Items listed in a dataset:
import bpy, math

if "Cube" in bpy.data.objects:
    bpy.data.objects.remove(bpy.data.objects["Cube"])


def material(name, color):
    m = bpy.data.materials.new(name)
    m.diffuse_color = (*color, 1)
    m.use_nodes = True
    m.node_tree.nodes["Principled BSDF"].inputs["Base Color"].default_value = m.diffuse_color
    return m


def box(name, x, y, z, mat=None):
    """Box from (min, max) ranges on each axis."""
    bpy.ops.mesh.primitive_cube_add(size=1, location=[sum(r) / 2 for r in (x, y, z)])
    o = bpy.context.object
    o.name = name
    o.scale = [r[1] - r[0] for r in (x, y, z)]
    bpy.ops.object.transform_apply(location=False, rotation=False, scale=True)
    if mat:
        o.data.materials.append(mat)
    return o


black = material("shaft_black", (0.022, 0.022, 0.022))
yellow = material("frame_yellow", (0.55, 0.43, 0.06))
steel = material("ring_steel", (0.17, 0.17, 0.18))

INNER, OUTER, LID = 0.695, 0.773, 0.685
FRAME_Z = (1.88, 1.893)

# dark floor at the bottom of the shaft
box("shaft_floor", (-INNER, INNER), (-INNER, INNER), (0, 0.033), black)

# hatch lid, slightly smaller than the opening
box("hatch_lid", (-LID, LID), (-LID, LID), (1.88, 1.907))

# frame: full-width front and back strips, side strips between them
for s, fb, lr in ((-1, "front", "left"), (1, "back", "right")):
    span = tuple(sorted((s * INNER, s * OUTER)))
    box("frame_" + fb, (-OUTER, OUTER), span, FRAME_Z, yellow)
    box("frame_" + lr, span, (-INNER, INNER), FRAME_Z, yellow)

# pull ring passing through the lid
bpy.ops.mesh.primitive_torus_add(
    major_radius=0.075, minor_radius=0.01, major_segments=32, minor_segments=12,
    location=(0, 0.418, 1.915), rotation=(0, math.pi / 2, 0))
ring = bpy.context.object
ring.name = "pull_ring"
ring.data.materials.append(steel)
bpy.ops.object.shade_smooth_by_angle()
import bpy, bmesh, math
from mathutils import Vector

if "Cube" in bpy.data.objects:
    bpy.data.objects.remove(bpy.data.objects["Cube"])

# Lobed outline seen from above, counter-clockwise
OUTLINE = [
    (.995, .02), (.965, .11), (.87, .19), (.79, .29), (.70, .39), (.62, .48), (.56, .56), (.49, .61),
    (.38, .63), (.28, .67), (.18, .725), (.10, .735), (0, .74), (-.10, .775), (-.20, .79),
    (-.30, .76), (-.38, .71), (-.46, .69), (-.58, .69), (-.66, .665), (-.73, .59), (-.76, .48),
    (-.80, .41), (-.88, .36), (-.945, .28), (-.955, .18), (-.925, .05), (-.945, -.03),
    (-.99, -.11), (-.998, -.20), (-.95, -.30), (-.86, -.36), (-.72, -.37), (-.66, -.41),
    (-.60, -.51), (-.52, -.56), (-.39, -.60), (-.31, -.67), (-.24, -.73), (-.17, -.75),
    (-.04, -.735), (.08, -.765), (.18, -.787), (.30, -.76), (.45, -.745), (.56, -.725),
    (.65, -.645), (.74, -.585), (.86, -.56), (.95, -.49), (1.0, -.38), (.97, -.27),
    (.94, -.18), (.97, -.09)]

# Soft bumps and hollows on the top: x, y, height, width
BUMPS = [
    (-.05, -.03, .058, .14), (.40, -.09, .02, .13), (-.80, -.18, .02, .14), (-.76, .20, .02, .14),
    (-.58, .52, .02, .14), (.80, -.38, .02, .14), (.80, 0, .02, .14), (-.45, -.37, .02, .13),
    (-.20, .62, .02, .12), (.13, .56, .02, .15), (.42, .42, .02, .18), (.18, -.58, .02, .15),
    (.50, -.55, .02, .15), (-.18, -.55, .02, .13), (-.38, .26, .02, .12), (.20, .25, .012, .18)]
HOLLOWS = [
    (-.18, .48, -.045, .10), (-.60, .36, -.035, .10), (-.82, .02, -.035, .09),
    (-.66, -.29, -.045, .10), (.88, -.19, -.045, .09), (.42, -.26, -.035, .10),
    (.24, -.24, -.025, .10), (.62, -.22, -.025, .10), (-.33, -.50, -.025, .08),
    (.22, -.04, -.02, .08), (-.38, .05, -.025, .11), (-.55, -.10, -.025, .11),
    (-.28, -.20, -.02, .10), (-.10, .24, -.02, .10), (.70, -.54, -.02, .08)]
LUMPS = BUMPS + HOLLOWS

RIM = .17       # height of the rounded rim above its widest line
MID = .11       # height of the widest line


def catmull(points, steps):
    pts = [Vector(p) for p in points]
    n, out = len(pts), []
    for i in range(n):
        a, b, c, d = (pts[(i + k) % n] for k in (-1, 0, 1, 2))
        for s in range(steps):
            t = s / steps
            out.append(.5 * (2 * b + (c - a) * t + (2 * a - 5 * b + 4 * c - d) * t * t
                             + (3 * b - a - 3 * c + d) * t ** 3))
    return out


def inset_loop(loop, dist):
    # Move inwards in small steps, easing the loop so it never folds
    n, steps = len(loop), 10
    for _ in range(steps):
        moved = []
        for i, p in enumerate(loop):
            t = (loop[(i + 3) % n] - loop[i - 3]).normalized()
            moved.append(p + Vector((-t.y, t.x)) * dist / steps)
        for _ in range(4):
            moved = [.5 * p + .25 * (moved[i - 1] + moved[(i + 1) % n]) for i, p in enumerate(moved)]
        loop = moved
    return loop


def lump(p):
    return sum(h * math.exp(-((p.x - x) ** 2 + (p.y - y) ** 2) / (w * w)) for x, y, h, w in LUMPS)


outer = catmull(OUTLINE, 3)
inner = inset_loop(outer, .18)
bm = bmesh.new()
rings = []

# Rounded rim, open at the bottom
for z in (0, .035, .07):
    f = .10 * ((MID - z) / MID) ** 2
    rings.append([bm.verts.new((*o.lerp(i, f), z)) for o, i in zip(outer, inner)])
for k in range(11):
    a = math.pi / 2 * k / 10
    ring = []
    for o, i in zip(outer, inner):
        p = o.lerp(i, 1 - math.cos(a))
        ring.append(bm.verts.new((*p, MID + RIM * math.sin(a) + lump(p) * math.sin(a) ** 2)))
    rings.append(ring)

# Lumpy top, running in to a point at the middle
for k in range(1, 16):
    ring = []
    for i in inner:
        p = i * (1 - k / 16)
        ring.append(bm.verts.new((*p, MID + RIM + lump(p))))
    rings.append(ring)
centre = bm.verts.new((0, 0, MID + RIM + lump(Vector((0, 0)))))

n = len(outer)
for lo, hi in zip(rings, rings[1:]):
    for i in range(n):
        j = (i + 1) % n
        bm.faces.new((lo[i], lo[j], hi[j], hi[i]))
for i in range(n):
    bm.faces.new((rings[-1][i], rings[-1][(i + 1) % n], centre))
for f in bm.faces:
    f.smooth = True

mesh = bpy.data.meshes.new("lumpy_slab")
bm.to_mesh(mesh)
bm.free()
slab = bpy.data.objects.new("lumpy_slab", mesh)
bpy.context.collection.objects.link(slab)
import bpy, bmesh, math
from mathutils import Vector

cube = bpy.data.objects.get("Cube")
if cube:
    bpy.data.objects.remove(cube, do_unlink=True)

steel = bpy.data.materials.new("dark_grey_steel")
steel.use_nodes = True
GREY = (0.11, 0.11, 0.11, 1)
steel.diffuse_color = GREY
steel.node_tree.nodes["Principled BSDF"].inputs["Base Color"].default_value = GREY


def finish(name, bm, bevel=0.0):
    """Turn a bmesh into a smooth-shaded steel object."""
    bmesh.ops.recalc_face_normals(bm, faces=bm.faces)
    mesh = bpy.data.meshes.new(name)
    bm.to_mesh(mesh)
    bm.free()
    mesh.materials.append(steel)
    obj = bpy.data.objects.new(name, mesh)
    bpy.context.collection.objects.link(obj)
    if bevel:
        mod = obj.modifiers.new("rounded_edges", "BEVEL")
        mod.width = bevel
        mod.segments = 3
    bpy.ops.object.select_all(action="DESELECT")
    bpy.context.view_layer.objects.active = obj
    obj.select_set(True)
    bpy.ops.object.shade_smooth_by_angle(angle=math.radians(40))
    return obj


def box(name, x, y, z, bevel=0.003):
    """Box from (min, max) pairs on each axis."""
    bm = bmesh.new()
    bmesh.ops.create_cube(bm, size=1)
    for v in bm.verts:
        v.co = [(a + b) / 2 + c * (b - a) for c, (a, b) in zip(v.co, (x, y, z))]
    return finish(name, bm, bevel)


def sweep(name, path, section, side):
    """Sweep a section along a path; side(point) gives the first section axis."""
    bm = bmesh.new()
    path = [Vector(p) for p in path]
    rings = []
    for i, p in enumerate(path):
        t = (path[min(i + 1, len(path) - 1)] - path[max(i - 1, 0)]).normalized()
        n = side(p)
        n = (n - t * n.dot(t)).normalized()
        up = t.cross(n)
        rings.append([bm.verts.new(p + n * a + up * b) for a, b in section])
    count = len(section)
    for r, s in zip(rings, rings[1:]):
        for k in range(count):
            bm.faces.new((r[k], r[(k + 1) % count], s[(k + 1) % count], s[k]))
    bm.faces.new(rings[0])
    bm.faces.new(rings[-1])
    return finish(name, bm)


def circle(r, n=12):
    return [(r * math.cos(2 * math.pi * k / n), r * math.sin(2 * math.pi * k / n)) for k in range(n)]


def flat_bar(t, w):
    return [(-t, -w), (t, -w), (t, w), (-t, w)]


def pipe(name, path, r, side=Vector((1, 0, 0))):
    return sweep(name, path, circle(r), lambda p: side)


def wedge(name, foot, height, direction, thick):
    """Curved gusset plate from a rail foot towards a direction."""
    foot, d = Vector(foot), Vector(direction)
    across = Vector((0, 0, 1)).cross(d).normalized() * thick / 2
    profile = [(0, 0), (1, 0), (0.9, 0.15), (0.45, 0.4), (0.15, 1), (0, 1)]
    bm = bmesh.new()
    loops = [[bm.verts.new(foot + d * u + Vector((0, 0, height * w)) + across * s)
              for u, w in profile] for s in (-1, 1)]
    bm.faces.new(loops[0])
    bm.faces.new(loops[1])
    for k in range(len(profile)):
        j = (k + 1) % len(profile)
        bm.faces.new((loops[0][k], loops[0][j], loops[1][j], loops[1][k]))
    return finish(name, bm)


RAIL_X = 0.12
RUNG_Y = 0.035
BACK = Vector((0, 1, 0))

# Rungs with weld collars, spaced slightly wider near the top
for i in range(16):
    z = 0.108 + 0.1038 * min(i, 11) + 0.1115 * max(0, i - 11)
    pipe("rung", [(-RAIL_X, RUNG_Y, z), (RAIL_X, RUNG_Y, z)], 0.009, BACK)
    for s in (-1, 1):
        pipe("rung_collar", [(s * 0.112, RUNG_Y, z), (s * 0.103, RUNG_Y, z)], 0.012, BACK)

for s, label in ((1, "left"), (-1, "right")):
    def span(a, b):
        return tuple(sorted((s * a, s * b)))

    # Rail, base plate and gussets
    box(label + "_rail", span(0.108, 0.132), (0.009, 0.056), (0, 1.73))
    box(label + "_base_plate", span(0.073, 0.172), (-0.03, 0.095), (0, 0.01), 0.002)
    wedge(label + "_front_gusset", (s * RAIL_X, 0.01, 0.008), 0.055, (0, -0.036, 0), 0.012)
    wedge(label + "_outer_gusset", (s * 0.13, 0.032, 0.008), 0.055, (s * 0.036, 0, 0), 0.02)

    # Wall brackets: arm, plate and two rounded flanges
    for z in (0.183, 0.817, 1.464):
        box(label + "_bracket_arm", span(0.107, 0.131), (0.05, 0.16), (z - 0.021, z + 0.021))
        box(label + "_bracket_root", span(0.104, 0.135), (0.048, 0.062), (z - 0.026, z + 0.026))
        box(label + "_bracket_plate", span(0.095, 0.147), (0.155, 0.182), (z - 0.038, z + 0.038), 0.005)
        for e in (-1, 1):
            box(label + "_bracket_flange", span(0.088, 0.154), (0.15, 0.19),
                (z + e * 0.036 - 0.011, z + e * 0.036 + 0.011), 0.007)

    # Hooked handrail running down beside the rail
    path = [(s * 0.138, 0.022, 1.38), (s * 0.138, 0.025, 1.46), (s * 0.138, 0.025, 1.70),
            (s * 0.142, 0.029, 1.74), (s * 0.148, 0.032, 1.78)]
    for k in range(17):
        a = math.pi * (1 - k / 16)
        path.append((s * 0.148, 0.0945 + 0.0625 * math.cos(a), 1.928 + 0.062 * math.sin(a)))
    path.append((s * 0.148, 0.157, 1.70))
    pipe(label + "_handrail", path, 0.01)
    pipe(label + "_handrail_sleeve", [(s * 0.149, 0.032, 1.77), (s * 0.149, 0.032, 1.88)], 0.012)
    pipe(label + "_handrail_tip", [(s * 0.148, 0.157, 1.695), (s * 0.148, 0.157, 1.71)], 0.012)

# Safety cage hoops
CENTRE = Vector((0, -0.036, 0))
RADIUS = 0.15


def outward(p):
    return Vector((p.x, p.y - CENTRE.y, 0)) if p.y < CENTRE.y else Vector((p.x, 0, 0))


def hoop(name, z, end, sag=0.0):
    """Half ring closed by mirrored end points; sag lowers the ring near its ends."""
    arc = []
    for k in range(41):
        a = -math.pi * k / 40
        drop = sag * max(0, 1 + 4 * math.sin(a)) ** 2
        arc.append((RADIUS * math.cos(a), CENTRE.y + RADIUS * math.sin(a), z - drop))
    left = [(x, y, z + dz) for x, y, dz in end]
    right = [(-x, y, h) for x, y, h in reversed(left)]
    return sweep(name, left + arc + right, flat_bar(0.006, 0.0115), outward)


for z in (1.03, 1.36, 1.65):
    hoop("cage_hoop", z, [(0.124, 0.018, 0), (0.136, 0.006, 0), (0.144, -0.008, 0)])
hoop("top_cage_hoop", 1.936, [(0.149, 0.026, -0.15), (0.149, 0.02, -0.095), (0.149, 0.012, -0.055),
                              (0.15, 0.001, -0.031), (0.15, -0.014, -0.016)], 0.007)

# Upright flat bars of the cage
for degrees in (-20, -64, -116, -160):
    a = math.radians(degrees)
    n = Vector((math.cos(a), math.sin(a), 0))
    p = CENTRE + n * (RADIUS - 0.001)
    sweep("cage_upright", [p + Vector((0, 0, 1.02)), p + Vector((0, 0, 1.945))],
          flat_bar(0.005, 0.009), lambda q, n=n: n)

| Task objective |
In the data above, start at the line that has "for s, label", stop after the line that has "0.056), (0, 1.73))", and print every line in between exactly as it stands.

| Result for this task |
for s, label in ((1, "left"), (-1, "right")):
    def span(a, b):
        return tuple(sorted((s * a, s * b)))

    # Rail, base plate and gussets
    box(label + "_rail", span(0.108, 0.132), (0.009, 0.056), (0, 1.73))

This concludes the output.